Ever feel like those magazine fashion specials on dressing for your body don’ t really apply to your personal issues? Yeah, me too. I’ve decided to take on the (oh so heavy) burden of tackling some of these specifics myself – you’re welcome!
When you are athletic and have very muscular legs – especially in the calf area – it can be very difficult to dress as fashionably as you would like. I am genetically predisposed to have large calves and also work out almost every day. As a result, I have not only thicker legs but a lot of muscle, which is harder to squeeze into certain legwear. It makes it nearly impossible to wear such current clothing staples as skinny jeans and knee-high boots.
Here are some tips for you if you have this problem too:
If you just must wear skinny jeans,
- Pick some with stretch in them.
- Try to find straight-leg versions. They are more forgiving to curvy thighs and calves.
- Usually those that fit in the legs will be too large in the butt and/or waist. I have a big ole booty too, so my biggest problem is gapping at the waistband. If they only gap slightly, you can wear a longer shirt or a belt to hide it. If there is a large difference, you are just going to look weird.
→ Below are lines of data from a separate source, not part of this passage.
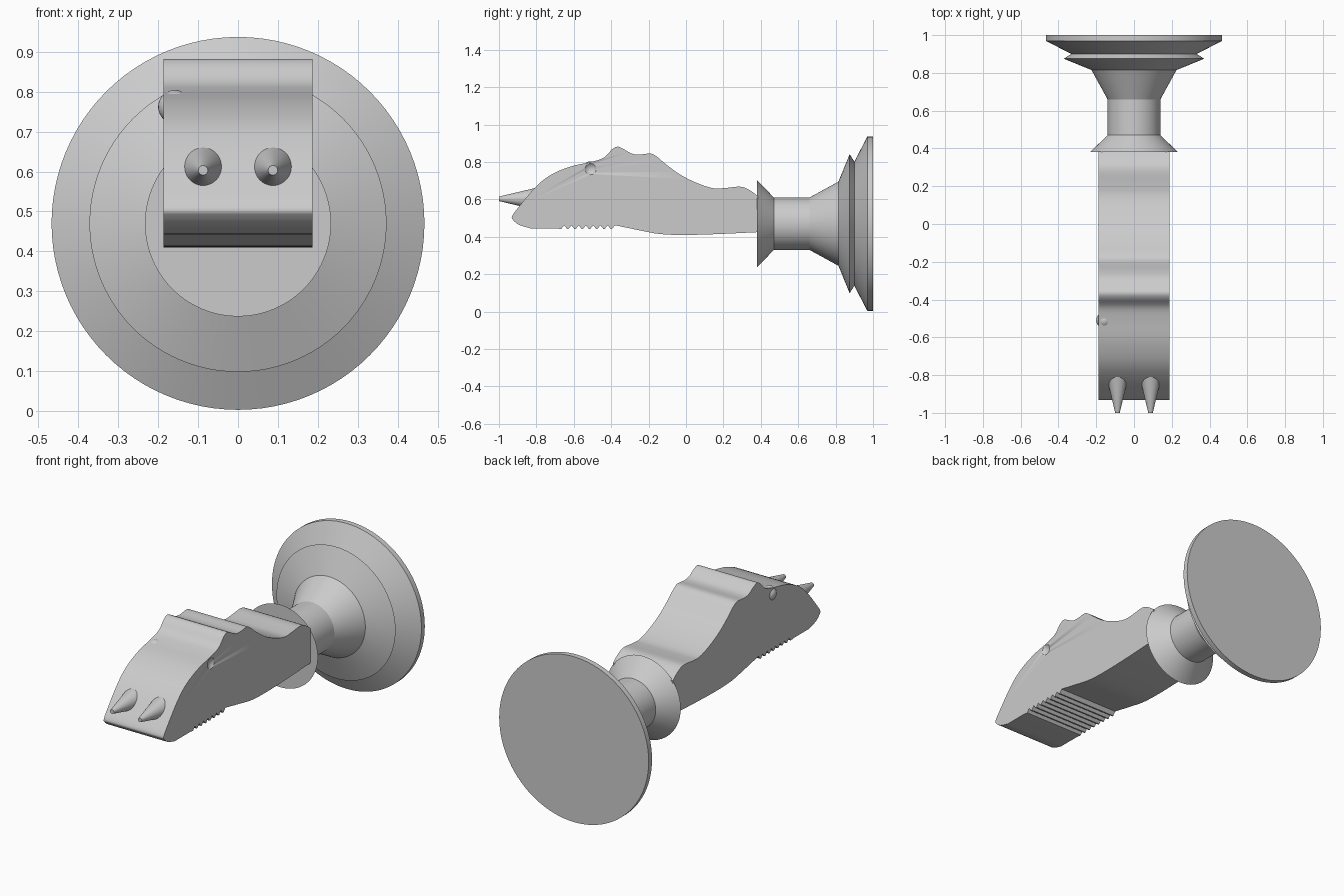
import bpy, bmesh, math
from mathutils import Vector

if "Cube" in bpy.data.objects:
    bpy.data.objects.remove(bpy.data.objects["Cube"])


def finish(name, bm, angle):
    bmesh.ops.remove_doubles(bm, verts=bm.verts, dist=1e-5)
    bmesh.ops.recalc_face_normals(bm, faces=bm.faces)
    me = bpy.data.meshes.new(name)
    bm.to_mesh(me)
    bm.free()
    ob = bpy.data.objects.new(name, me)
    bpy.context.collection.objects.link(ob)
    bpy.ops.object.select_all(action='DESELECT')
    ob.select_set(True)
    bpy.context.view_layer.objects.active = ob
    bpy.ops.object.shade_smooth_by_angle(angle=math.radians(angle))
    return ob


def lathe(name, profile, x, z, steps):
    """Revolve (y, radius) points about an axis parallel to y."""
    bm = bmesh.new()
    vs = [bm.verts.new((x, y, z + r)) for y, r in profile]
    edges = [bm.edges.new(p) for p in zip(vs, vs[1:])]
    bmesh.ops.spin(bm, geom=vs + edges, cent=(x, 0, z), axis=(0, 1, 0),
                   angle=math.tau, steps=steps)
    return finish(name, bm, 18)


def smooth_curve(pts, n=4):
    """Catmull-Rom curve through the points."""
    p = [Vector(q) for q in pts]
    p = [2 * p[0] - p[1]] + p + [2 * p[-1] - p[-2]]
    out = []
    for a, b, c, d in zip(p, p[1:], p[2:], p[3:]):
        for i in range(n):
            t = i / n
            out.append(0.5 * (2 * b + (c - a) * t + (2 * a - 5 * b + 4 * c - d) * t * t
                              + (3 * b - a - 3 * c + d) * t ** 3))
    return out + [p[-2]]


# wall plate with stepped neck and collar
lathe("mount_base", [(.38, 0), (.38, .233), (.47, .14), (.66, .14), (.815, .225),
                     (.875, .372), (.9, .332), (.97, .467), (1, .467), (1, 0)],
      0, .47, 96)

# head: side profile extruded across x
top = smooth_curve([(-.83, .445), (-.89, .463), (-.922, .487), (-.93, .51), (-.89, .565),
                    (-.81, .66), (-.73, .727), (-.62, .775), (-.51, .80), (-.44, .823),
                    (-.395, .868), (-.365, .882), (-.335, .87), (-.29, .845), (-.25, .84),
                    (-.19, .845), (-.155, .828), (-.11, .79), (-.03, .732), (.06, .687),
                    (.145, .66), (.21, .661), (.29, .668), (.34, .65), (.385, .617)])
bottom = smooth_curve([(.385, .425), (.18, .415), (-.005, .41), (-.14, .415),
                       (-.25, .435), (-.38, .462)])
teeth, pitch = [], .31 / 8
for i in range(8):
    y = -.38 - i * pitch
    teeth += [(y - pitch * .4, .442), (y - pitch * .6, .442), (y - pitch, .462)]
teeth[-1] = (-.69, .445)
half = .187
bm = bmesh.new()
side = bm.faces.new([bm.verts.new((-half, p[0], p[1])) for p in top + bottom + teeth])
ext = bmesh.ops.extrude_face_region(bm, geom=[side], use_keep_orig=True)
bmesh.ops.translate(bm, vec=(2 * half, 0, 0),
                    verts=[g for g in ext['geom'] if isinstance(g, bmesh.types.BMVert)])
head = finish("head", bm, 30)


# eyes: raised dome on one side, matching dimple on the other
def ball(name, x):
    bm = bmesh.new()
    bmesh.ops.create_uvsphere(bm, u_segments=32, v_segments=24, radius=.042)
    bmesh.ops.translate(bm, verts=bm.verts, vec=(x, -.51, .762))
    return finish(name, bm, 30)


ball("eye_dome", -half + .029)
cutter = ball("eye_dimple_cutter", half + .029)
cutter.hide_render = True
cutter.hide_set(True)
mod = head.modifiers.new("dimple", 'BOOLEAN')
mod.operation = 'DIFFERENCE'
mod.solver = 'EXACT'
mod.object = cutter

# snout spikes
for x, label in ((-.0875, "left"), (.0875, "right")):
    lathe("spike_" + label, [(-1, 0), (-1, .012), (-.76, .069), (-.76, 0)], x, .603, 32)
- Skinnies are always more flattering with boots pulled over them or bunched slightly at the ankle with heels. The heels will create a slimming look and the boots help camouflage larger calves.
Speaking of boots,
- I absolutely cannot zip up almost all pairs of normal knee-high boots, which really sucks. Who doesn’t love a cute boot? My calves are almost 2 inches wider than the average knee-high boot shaft.
- You can shop for boots tailored specifically to those with larger calves, but they are usually “plus size”, which means they end up being too large in the ankle and buckling in an unflattering manner. Just because I have large calves doesn’t mean I have cankles!
- If you don’t find stretchy boots too tacky, they usually fit better. I happen to strongly dislike them, but it is one of few options in this department.
- Some styles are easier to fit to thick calves, such as riding boots , slouchy boots, and shorter boots that stop before the widest part of the calf. Keep in mind, however, that these short boots can be unflattering to the rest of the leg.
- Unfortunately, cute heeled boots are often too tight.
- You might try a half-size up in the hopes that the boot shaft is a little larger – it should still fit in the foot with socks on.
There are flattering ways to dress and hide or minimize muscular legs:
- Wide leg pants and bootcut or flared jeans
- Long skirts and maxi-dresses
- Shorter skirts or dresses that hit either above the knees or below the widest part of the calf
- Skin-tone heels
- Dark tights with matching shoes – this creates a long and lean visual line
- Long yoga pants or wider leg workout pants
- Shorts with looser leg openings
- Any pant that skims the leg without clinging
- Heels always lengthen, under pants or on their own
Bottom line – be proud of your muscle! I have struggled with the feeling that I had “fat legs” my whole life. Just because Hollywood makes us all feel like we should be standing on little toothpicks does not make it true, practical, or actually attractive. Own your shape and love yourself!